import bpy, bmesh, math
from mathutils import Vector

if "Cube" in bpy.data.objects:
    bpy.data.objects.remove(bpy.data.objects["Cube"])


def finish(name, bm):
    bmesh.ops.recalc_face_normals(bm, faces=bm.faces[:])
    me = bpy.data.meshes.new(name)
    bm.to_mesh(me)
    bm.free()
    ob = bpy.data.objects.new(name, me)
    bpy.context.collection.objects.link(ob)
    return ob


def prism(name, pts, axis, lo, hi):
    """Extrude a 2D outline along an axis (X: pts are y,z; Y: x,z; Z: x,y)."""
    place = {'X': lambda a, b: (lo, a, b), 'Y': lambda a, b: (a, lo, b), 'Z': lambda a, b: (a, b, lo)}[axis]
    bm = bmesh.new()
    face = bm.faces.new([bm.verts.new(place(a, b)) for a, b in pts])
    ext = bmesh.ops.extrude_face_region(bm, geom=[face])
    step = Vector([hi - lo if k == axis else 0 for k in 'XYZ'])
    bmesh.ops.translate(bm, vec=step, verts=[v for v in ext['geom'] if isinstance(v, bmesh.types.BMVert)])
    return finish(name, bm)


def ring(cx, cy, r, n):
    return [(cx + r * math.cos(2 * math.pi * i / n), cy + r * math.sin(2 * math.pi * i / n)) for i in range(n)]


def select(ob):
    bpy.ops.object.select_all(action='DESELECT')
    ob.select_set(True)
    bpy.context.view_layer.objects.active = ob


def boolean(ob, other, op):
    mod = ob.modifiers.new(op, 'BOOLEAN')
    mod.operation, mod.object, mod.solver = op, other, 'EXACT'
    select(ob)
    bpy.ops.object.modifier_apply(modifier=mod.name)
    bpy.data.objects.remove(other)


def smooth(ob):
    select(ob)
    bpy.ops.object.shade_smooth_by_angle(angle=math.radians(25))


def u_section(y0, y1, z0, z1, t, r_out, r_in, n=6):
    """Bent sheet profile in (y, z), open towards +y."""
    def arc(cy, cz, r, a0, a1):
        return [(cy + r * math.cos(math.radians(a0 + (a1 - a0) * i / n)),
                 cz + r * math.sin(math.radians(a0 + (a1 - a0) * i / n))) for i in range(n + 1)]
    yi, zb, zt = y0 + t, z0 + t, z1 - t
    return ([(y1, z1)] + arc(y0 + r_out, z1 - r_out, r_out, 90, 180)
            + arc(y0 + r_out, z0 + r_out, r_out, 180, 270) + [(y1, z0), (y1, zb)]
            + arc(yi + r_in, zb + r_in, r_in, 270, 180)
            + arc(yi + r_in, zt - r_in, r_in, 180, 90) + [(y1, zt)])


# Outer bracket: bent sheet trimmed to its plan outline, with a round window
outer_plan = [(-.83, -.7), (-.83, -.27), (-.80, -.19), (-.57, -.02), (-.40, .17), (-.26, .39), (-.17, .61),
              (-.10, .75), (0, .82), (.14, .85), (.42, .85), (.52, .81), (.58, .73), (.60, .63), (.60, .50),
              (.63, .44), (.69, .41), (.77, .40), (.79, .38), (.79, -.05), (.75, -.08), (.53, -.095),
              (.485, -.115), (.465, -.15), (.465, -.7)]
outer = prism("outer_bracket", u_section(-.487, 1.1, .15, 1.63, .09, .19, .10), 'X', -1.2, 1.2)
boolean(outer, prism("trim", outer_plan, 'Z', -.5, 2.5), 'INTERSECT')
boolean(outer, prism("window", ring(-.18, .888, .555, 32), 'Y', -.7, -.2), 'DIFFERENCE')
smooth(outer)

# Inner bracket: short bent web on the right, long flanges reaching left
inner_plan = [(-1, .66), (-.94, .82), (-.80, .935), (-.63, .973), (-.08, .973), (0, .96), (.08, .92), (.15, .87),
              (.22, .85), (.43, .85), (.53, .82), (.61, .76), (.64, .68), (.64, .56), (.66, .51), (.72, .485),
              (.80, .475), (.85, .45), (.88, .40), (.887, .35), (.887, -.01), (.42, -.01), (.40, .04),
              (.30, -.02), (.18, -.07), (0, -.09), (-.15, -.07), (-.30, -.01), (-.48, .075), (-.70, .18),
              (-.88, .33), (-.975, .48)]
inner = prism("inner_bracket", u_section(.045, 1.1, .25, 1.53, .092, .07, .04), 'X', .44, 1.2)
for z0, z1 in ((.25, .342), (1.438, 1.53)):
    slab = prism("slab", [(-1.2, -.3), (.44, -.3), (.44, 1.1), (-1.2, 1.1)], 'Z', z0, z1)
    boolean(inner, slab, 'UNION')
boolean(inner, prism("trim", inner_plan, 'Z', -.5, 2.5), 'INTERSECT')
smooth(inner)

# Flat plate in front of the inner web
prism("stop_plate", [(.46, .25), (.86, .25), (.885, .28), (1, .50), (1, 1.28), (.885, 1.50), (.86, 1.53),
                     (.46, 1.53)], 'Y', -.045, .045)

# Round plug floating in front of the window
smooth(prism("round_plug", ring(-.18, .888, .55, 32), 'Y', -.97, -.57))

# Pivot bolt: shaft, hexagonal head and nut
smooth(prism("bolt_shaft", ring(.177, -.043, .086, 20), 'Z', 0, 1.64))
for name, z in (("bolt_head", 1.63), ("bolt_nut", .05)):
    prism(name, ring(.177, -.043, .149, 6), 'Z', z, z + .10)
====================
WORK INSTRUCTION -> With nothing left out, copy every record exactly.

RESULT OF THE TASK ->
import bpy, bmesh, math
from mathutils import Vector

if "Cube" in bpy.data.objects:
    bpy.data.objects.remove(bpy.data.objects["Cube"])


def finish(name, bm):
    bmesh.ops.recalc_face_normals(bm, faces=bm.faces[:])
    me = bpy.data.meshes.new(name)
    bm.to_mesh(me)
    bm.free()
    ob = bpy.data.objects.new(name, me)
    bpy.context.collection.objects.link(ob)
    return ob


def prism(name, pts, axis, lo, hi):
    """Extrude a 2D outline along an axis (X: pts are y,z; Y: x,z; Z: x,y)."""
    place = {'X': lambda a, b: (lo, a, b), 'Y': lambda a, b: (a, lo, b), 'Z': lambda a, b: (a, b, lo)}[axis]
    bm = bmesh.new()
    face = bm.faces.new([bm.verts.new(place(a, b)) for a, b in pts])
    ext = bmesh.ops.extrude_face_region(bm, geom=[face])
    step = Vector([hi - lo if k == axis else 0 for k in 'XYZ'])
    bmesh.ops.translate(bm, vec=step, verts=[v for v in ext['geom'] if isinstance(v, bmesh.types.BMVert)])
    return finish(name, bm)


def ring(cx, cy, r, n):
    return [(cx + r * math.cos(2 * math.pi * i / n), cy + r * math.sin(2 * math.pi * i / n)) for i in range(n)]


def select(ob):
    bpy.ops.object.select_all(action='DESELECT')
    ob.select_set(True)
    bpy.context.view_layer.objects.active = ob


def boolean(ob, other, op):
    mod = ob.modifiers.new(op, 'BOOLEAN')
    mod.operation, mod.object, mod.solver = op, other, 'EXACT'
    select(ob)
    bpy.ops.object.modifier_apply(modifier=mod.name)
    bpy.data.objects.remove(other)


def smooth(ob):
    select(ob)
    bpy.ops.object.shade_smooth_by_angle(angle=math.radians(25))


def u_section(y0, y1, z0, z1, t, r_out, r_in, n=6):
    """Bent sheet profile in (y, z), open towards +y."""
    def arc(cy, cz, r, a0, a1):
        return [(cy + r * math.cos(math.radians(a0 + (a1 - a0) * i / n)),
                 cz + r * math.sin(math.radians(a0 + (a1 - a0) * i / n))) for i in range(n + 1)]
    yi, zb, zt = y0 + t, z0 + t, z1 - t
    return ([(y1, z1)] + arc(y0 + r_out, z1 - r_out, r_out, 90, 180)
            + arc(y0 + r_out, z0 + r_out, r_out, 180, 270) + [(y1, z0), (y1, zb)]
            + arc(yi + r_in, zb + r_in, r_in, 270, 180)
            + arc(yi + r_in, zt - r_in, r_in, 180, 90) + [(y1, zt)])


# Outer bracket: bent sheet trimmed to its plan outline, with a round window
outer_plan = [(-.83, -.7), (-.83, -.27), (-.80, -.19), (-.57, -.02), (-.40, .17), (-.26, .39), (-.17, .61),
              (-.10, .75), (0, .82), (.14, .85), (.42, .85), (.52, .81), (.58, .73), (.60, .63), (.60, .50),
              (.63, .44), (.69, .41), (.77, .40), (.79, .38), (.79, -.05), (.75, -.08), (.53, -.095),
              (.485, -.115), (.465, -.15), (.465, -.7)]
outer = prism("outer_bracket", u_section(-.487, 1.1, .15, 1.63, .09, .19, .10), 'X', -1.2, 1.2)
boolean(outer, prism("trim", outer_plan, 'Z', -.5, 2.5), 'INTERSECT')
boolean(outer, prism("window", ring(-.18, .888, .555, 32), 'Y', -.7, -.2), 'DIFFERENCE')
smooth(outer)

# Inner bracket: short bent web on the right, long flanges reaching left
inner_plan = [(-1, .66), (-.94, .82), (-.80, .935), (-.63, .973), (-.08, .973), (0, .96), (.08, .92), (.15, .87),
              (.22, .85), (.43, .85), (.53, .82), (.61, .76), (.64, .68), (.64, .56), (.66, .51), (.72, .485),
              (.80, .475), (.85, .45), (.88, .40), (.887, .35), (.887, -.01), (.42, -.01), (.40, .04),
              (.30, -.02), (.18, -.07), (0, -.09), (-.15, -.07), (-.30, -.01), (-.48, .075), (-.70, .18),
              (-.88, .33), (-.975, .48)]
inner = prism("inner_bracket", u_section(.045, 1.1, .25, 1.53, .092, .07, .04), 'X', .44, 1.2)
for z0, z1 in ((.25, .342), (1.438, 1.53)):
    slab = prism("slab", [(-1.2, -.3), (.44, -.3), (.44, 1.1), (-1.2, 1.1)], 'Z', z0, z1)
    boolean(inner, slab, 'UNION')
boolean(inner, prism("trim", inner_plan, 'Z', -.5, 2.5), 'INTERSECT')
smooth(inner)

# Flat plate in front of the inner web
prism("stop_plate", [(.46, .25), (.86, .25), (.885, .28), (1, .50), (1, 1.28), (.885, 1.50), (.86, 1.53),
                     (.46, 1.53)], 'Y', -.045, .045)

# Round plug floating in front of the window
smooth(prism("round_plug", ring(-.18, .888, .55, 32), 'Y', -.97, -.57))

# Pivot bolt: shaft, hexagonal head and nut
smooth(prism("bolt_shaft", ring(.177, -.043, .086, 20), 'Z', 0, 1.64))
for name, z in (("bolt_head", 1.63), ("bolt_nut", .05)):
    prism(name, ring(.177, -.043, .149, 6), 'Z', z, z + .10)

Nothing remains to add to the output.